(Records from a data source)
◇ ◇ ◇ ◇ ◇
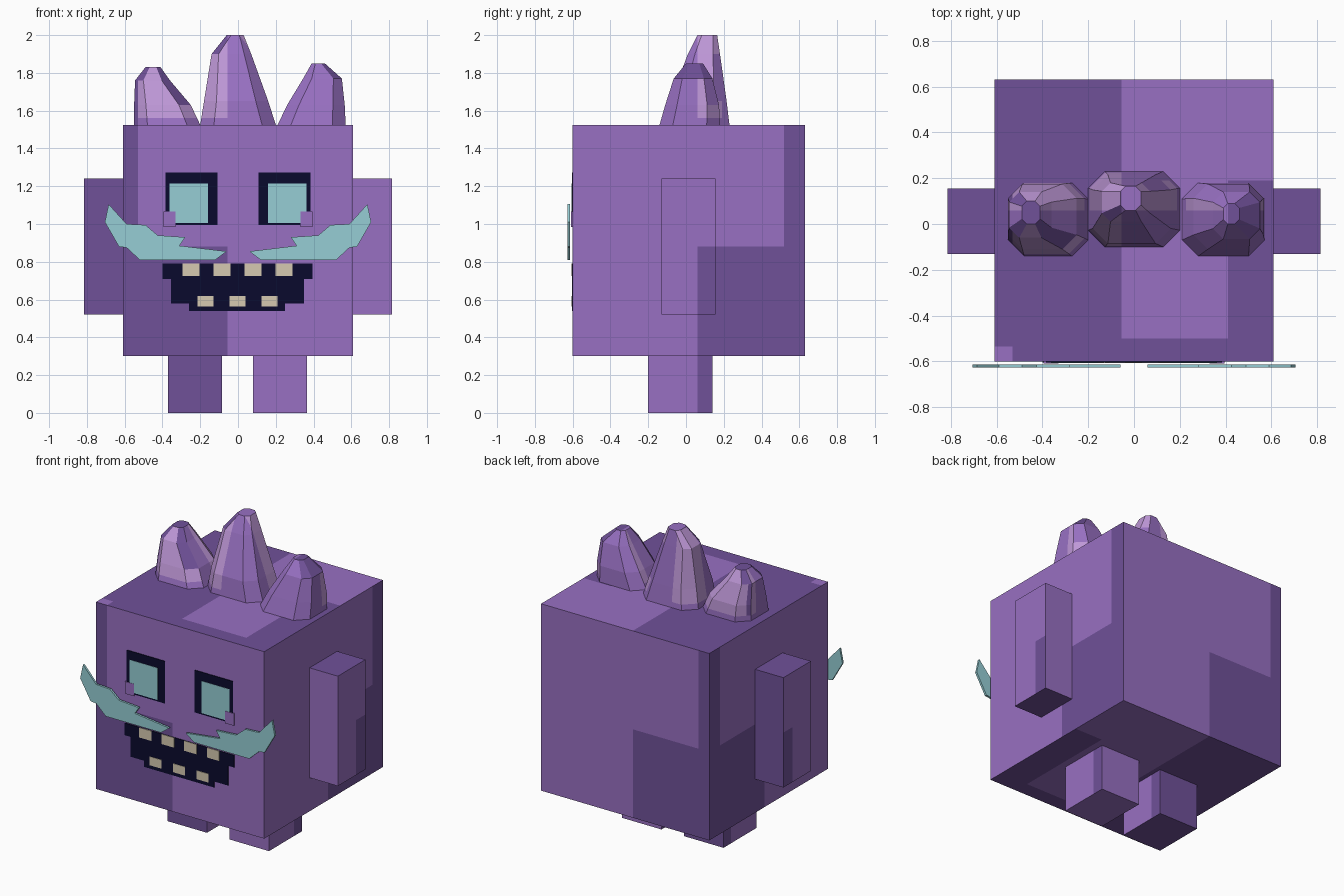
import bpy, bmesh
from mathutils import Vector

old = bpy.data.objects.get("Cube")
if old:
    bpy.data.objects.remove(old, do_unlink=True)


def material(name, rgb):
    lin = [((c / 255 + 0.055) / 1.055) ** 2.4 if c > 10 else c / 255 / 12.92 for c in rgb]
    m = bpy.data.materials.new(name)
    m.use_nodes = True
    m.diffuse_color = (*lin, 1)
    m.node_tree.nodes["Principled BSDF"].inputs["Base Color"].default_value = (*lin, 1)
    return m


light = material("light purple", (152, 112, 194))
dark = material("dark purple", (112, 81, 153))
pink = material("pale lilac", (190, 151, 215))
navy = material("navy", (10, 10, 45))
teal = material("pale teal", (150, 206, 213))
cream = material("cream", (214, 202, 177))
SKIN = [light, dark, pink]

# Borders of the skin patches along each axis
CUTS = [(-0.53, -0.055, 0.41), (-0.535, -0.5, 0.06, 0.19, 0.52), (0.88, 1.56)]


def finish(name, bm, mats):
    bmesh.ops.recalc_face_normals(bm, faces=bm.faces[:])
    mesh = bpy.data.meshes.new(name)
    bm.to_mesh(mesh)
    bm.free()
    for m in mats:
        mesh.materials.append(m)
    obj = bpy.data.objects.new(name, mesh)
    bpy.context.collection.objects.link(obj)
    return obj


def patch(c, n):
    """Skin patch index from face centre and main facing direction."""
    ax, ay, az = abs(n.x), abs(n.y), abs(n.z)
    if az >= ax and az >= ay:
        if c.x < -0.53 and c.y < -0.535:
            return 0
        bright = c.x > -0.055 and c.y > -0.5 and (c.x < 0.41 or c.y > 0.19)
        return 0 if bright else 1
    if ay >= ax:
        edge, half = c.x < -0.53, c.x < -0.055
    else:
        edge, half = c.y > 0.52, c.y > 0.06
    if edge or (half and c.z < 0.88):
        return 1
    return 2 if half and c.z > 1.56 else 0


def skin(name, bm):
    bmesh.ops.recalc_face_normals(bm, faces=bm.faces[:])
    for axis, values in enumerate(CUTS):
        normal = Vector((0, 0, 0))
        normal[axis] = 1
        for v in values:
            geom = bm.verts[:] + bm.edges[:] + bm.faces[:]
            bmesh.ops.bisect_plane(bm, geom=geom, dist=1e-5, plane_co=normal * v, plane_no=normal)
    bm.normal_update()
    for f in bm.faces:
        f.material_index = patch(f.calc_center_median(), f.normal)
    return finish(name, bm, SKIN)


def box_mesh(x0, x1, y0, y1, z0, z1):
    bm = bmesh.new()
    bmesh.ops.create_cube(bm, size=1)
    for v in bm.verts:
        v.co = ((x0, x1)[v.co.x > 0], (y0, y1)[v.co.y > 0], (z0, z1)[v.co.z > 0])
    return bm


def plate(name, outline, y, depth, mat):
    """Thin flat plate from an outline in x and z, front at y."""
    bm = bmesh.new()
    face = bm.faces.new([bm.verts.new((x, y, z)) for x, z in outline])
    ext = bmesh.ops.extrude_face_region(bm, geom=[face])
    for v in ext["geom"]:
        if isinstance(v, bmesh.types.BMVert):
            v.co.y += depth
    return finish(name, bm, [mat])


def rect(x0, x1, z0, z1):
    return [(x0, z0), (x1, z0), (x1, z1), (x0, z1)]


def horn(name, levels):
    """Tapered horn lofted through chamfered rectangles (z, x0, x1, y0, y1)."""
    bm = bmesh.new()
    rings = []
    for z, x0, x1, y0, y1 in levels:
        c = 0.22 * (y1 - y0)
        pts = [(x0 + c, y0), (x1 - c, y0), (x1, y0 + c), (x1, y1 - c),
               (x1 - c, y1), (x0 + c, y1), (x0, y1 - c), (x0, y0 + c)]
        rings.append([bm.verts.new((x, y, z)) for x, y in pts])
    for a, b in zip(rings, rings[1:]):
        for i in range(8):
            j = (i + 1) % 8
            bm.faces.new((a[i], a[j], b[j], b[i]))
    bm.faces.new(rings[0])
    bm.faces.new(rings[-1])
    return skin(name, bm)


# Body, arms and legs
skin("body", box_mesh(-0.61, 0.61, -0.6, 0.63, 0.3, 1.525))
skin("left_arm", box_mesh(0.61, 0.815, -0.13, 0.155, 0.52, 1.24))
skin("right_arm", box_mesh(-0.815, -0.61, -0.13, 0.155, 0.52, 1.24))
skin("left_leg", box_mesh(0.08, 0.365, -0.2, 0.14, 0, 0.3))
skin("right_leg", box_mesh(-0.37, -0.085, -0.2, 0.14, 0, 0.3))

# Horns
horn("middle_horn", [(1.525, -0.2, 0.2, -0.1, 0.23), (1.65, -0.18, 0.16, -0.085, 0.215),
                     (1.9, -0.14, 0.07, 0.01, 0.18), (2.0, -0.06, 0.03, 0.06, 0.165)])
horn("left_horn", [(1.525, 0.21, 0.57, -0.14, 0.18), (1.63, 0.26, 0.565, -0.11, 0.175),
                   (1.77, 0.345, 0.55, -0.065, 0.14), (1.85, 0.39, 0.46, 0, 0.09)])
horn("right_horn", [(1.525, -0.55, -0.2, -0.14, 0.18), (1.63, -0.55, -0.25, -0.11, 0.175),
                    (1.76, -0.545, -0.36, -0.06, 0.14), (1.83, -0.49, -0.41, 0, 0.1)])

# Eyes and moustache halves
MOUSTACHE = [(0.06, 0.855), (0.12, 0.81), (0.52, 0.81), (0.59, 0.875), (0.63, 0.88), (0.705, 1.01),
             (0.685, 1.105), (0.59, 1.0), (0.49, 0.995), (0.425, 0.94), (0.28, 0.93), (0.31, 0.885)]
for side, s in (("left", 1), ("right", -1)):
    def flip(pts):
        return [(s * x, z) for x, z in pts]
    plate(side + "_eye_frame", flip(rect(0.108, 0.385, 0.995, 1.272)), -0.604, 0.004, navy)
    plate(side + "_eye", flip(rect(0.158, 0.362, 1.005, 1.215)), -0.606, 0.004, teal)
    plate(side + "_eye_corner", flip(rect(0.33, 0.395, 0.985, 1.065)), -0.608, 0.008, light)
    plate(side + "_moustache", flip(MOUSTACHE), -0.627, 0.014, teal)

# Mouth with stepped outline
plate("mouth", [(-0.26, 0.54), (0.25, 0.54), (0.25, 0.58), (0.35, 0.58), (0.35, 0.71), (0.395, 0.71),
                (0.395, 0.79), (-0.4, 0.79), (-0.4, 0.71), (-0.355, 0.71), (-0.355, 0.58),
                (-0.26, 0.58)], -0.604, 0.004, navy)

# Teeth
for i in range(4):
    x = -0.293 + i * 0.164
    plate("upper_tooth_%d" % (i + 1), rect(x, x + 0.09, 0.725, 0.79), -0.607, 0.005, cream)
for i in range(3):
    x = -0.215 + i * 0.17
    plate("lower_tooth_%d" % (i + 1), rect(x, x + 0.085, 0.563, 0.62), -0.607, 0.005, cream)
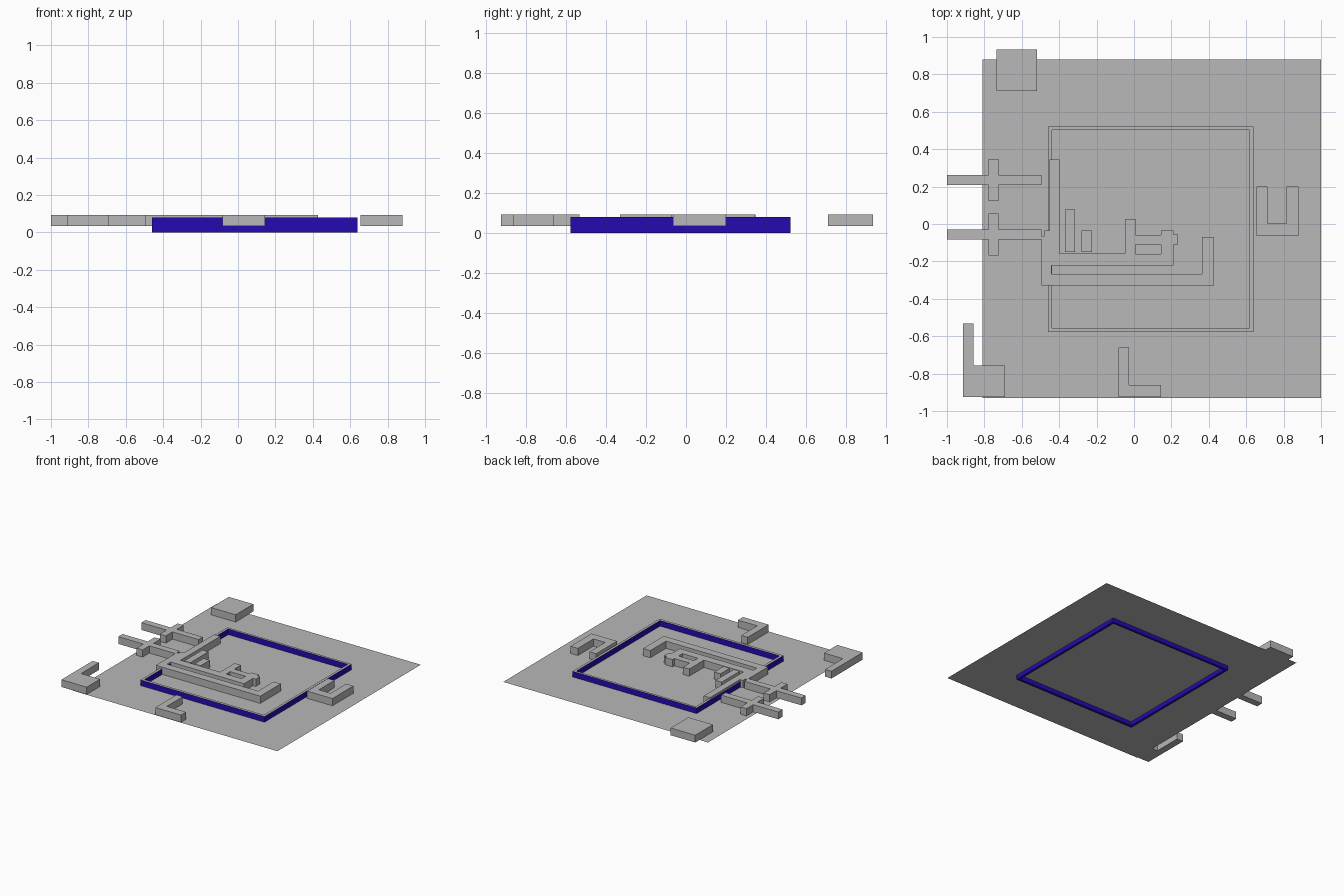
import bpy
import bmesh

# Remove the default cube only
default_cube = bpy.data.objects.get("Cube")
if default_cube:
    bpy.data.objects.remove(default_cube, do_unlink=True)

SHEET_Z = 0.034
BLOCK_TOP = 0.092
FRAME_TOP = 0.079


def make_material(name, colour):
    material = bpy.data.materials.new(name)
    material.use_nodes = True
    material.diffuse_color = colour
    shader = next(n for n in material.node_tree.nodes if n.type == "BSDF_PRINCIPLED")
    shader.inputs["Base Color"].default_value = colour
    return material


grey = make_material("light_grey", (0.48, 0.48, 0.48, 1))
blue = make_material("deep_blue", (0.018, 0.003, 0.44, 1))


def rectangle(left, front, right, back):
    return [(left, front), (right, front), (right, back), (left, back)]


def extrude_plan(name, outlines, bottom, top, material):
    """Extrude flat outlines upward; an outline inside another is a hole."""
    curve = bpy.data.curves.new(name, "CURVE")
    curve.dimensions = "2D"
    curve.fill_mode = "BOTH"
    curve.extrude = (top - bottom) / 2
    for outline in outlines:
        spline = curve.splines.new("POLY")
        spline.points.add(len(outline) - 1)
        for point, (x, y) in zip(spline.points, outline):
            point.co = (x, y, 0, 1)
        spline.use_cyclic_u = True
    source = bpy.data.objects.new(name + "_plan", curve)
    bpy.context.collection.objects.link(source)
    bpy.context.view_layer.update()
    depsgraph = bpy.context.evaluated_depsgraph_get()
    mesh = bpy.data.meshes.new_from_object(source.evaluated_get(depsgraph))
    bpy.data.objects.remove(source, do_unlink=True)

    # Weld caps to walls and make the normals consistent
    bm = bmesh.new()
    bm.from_mesh(mesh)
    bmesh.ops.remove_doubles(bm, verts=bm.verts, dist=0.0001)
    bmesh.ops.translate(bm, verts=bm.verts, vec=(0, 0, (top + bottom) / 2))
    bmesh.ops.recalc_face_normals(bm, faces=bm.faces)
    for face in bm.faces:
        face.smooth = False
        face.material_index = 0
    bm.to_mesh(mesh)
    bm.free()
    mesh.materials.clear()
    mesh.materials.append(material)
    mesh.name = name
    part = bpy.data.objects.new(name, mesh)
    bpy.context.collection.objects.link(part)
    return part


def block(name, *outlines):
    return extrude_plan(name, outlines, SHEET_Z, BLOCK_TOP, grey)


# Thin ground sheet
sheet_mesh = bpy.data.meshes.new("ground_sheet")
corners = rectangle(-0.81, -0.93, 1, 0.88)
sheet_mesh.from_pydata([(x, y, SHEET_Z) for x, y in corners], [], [range(len(corners))])
sheet_mesh.materials.append(grey)
sheet = bpy.data.objects.new("ground_sheet", sheet_mesh)
bpy.context.collection.objects.link(sheet)

# Square frame with blue walls and a grey upper rim
frame = extrude_plan(
    "square_frame",
    [rectangle(-0.459, -0.577, 0.638, 0.522), rectangle(-0.439, -0.555, 0.618, 0.503)],
    0, FRAME_TOP, blue)
frame.data.materials.append(grey)
for face in frame.data.polygons:
    face.material_index = 1 if face.normal.z > 0.5 else 0

# Square block at the back left corner
block("corner_block", rectangle(-0.735, 0.71, -0.518, 0.933))

# Two crosses on the side
for label, middle in (("back", 0.235), ("front", -0.057)):
    x0, x1, x2, x3 = -1, -0.778, -0.725, -0.495
    arm, reach = 0.027, 0.112
    block(label + "_cross", [
        (x0, middle - arm), (x1, middle - arm), (x1, middle - reach),
        (x2, middle - reach), (x2, middle - arm), (x3, middle - arm),
        (x3, middle + arm), (x2, middle + arm), (x2, middle + reach),
        (x1, middle + reach), (x1, middle + arm), (x0, middle + arm)])


# Two L-shaped blocks along the front
def angle_block(name, left, inner, right, front, step, back):
    block(name, [(left, front), (right, front), (right, step),
                 (inner, step), (inner, back), (left, back)])


angle_block("left_angle", -0.914, -0.858, -0.69, -0.925, -0.757, -0.532)
angle_block("middle_angle", -0.083, -0.027, 0.144, -0.925, -0.861, -0.66)

# U-shaped block beside the frame
block("channel_block", [
    (0.655, -0.064), (0.88, -0.064), (0.88, 0.2), (0.816, 0.2),
    (0.816, 0.003), (0.713, 0.003), (0.713, 0.2), (0.655, 0.2)])

# Winding wall in the middle, with one rectangular opening
block("winding_wall", [
    (-0.495, -0.33), (0.428, -0.33), (0.428, -0.07), (0.364, -0.07),
    (0.364, -0.267), (-0.44, -0.267), (-0.44, -0.222), (0.21, -0.222),
    (0.21, -0.11), (0.235, -0.11), (0.235, -0.056), (0.21, -0.056),
    (0.21, -0.035), (0.144, -0.035), (0.144, -0.058), (0.008, -0.058),
    (0.008, 0.027), (-0.048, 0.027), (-0.048, -0.157), (-0.398, -0.157),
    (-0.398, 0.345), (-0.452, 0.345), (-0.452, -0.035), (-0.48, -0.035),
    (-0.48, -0.067), (-0.495, -0.067)],
    rectangle(0.008, -0.16, 0.144, -0.11))

# Two short loose bars beside the wall
block("long_bar", rectangle(-0.37, -0.15, -0.316, 0.078))
block("short_bar", rectangle(-0.28, -0.15, -0.225, -0.035))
◇ ◇ ◇ ◇ ◇
▸ Problem:
A complete answer gives every line of the records holding "flip".

▸ Solution to the problem:
    def flip(pts):
    plate(side + "_eye_frame", flip(rect(0.108, 0.385, 0.995, 1.272)), -0.604, 0.004, navy)
    plate(side + "_eye", flip(rect(0.158, 0.362, 1.005, 1.215)), -0.606, 0.004, teal)
    plate(side + "_eye_corner", flip(rect(0.33, 0.395, 0.985, 1.065)), -0.608, 0.008, light)
    plate(side + "_moustache", flip(MOUSTACHE), -0.627, 0.014, teal)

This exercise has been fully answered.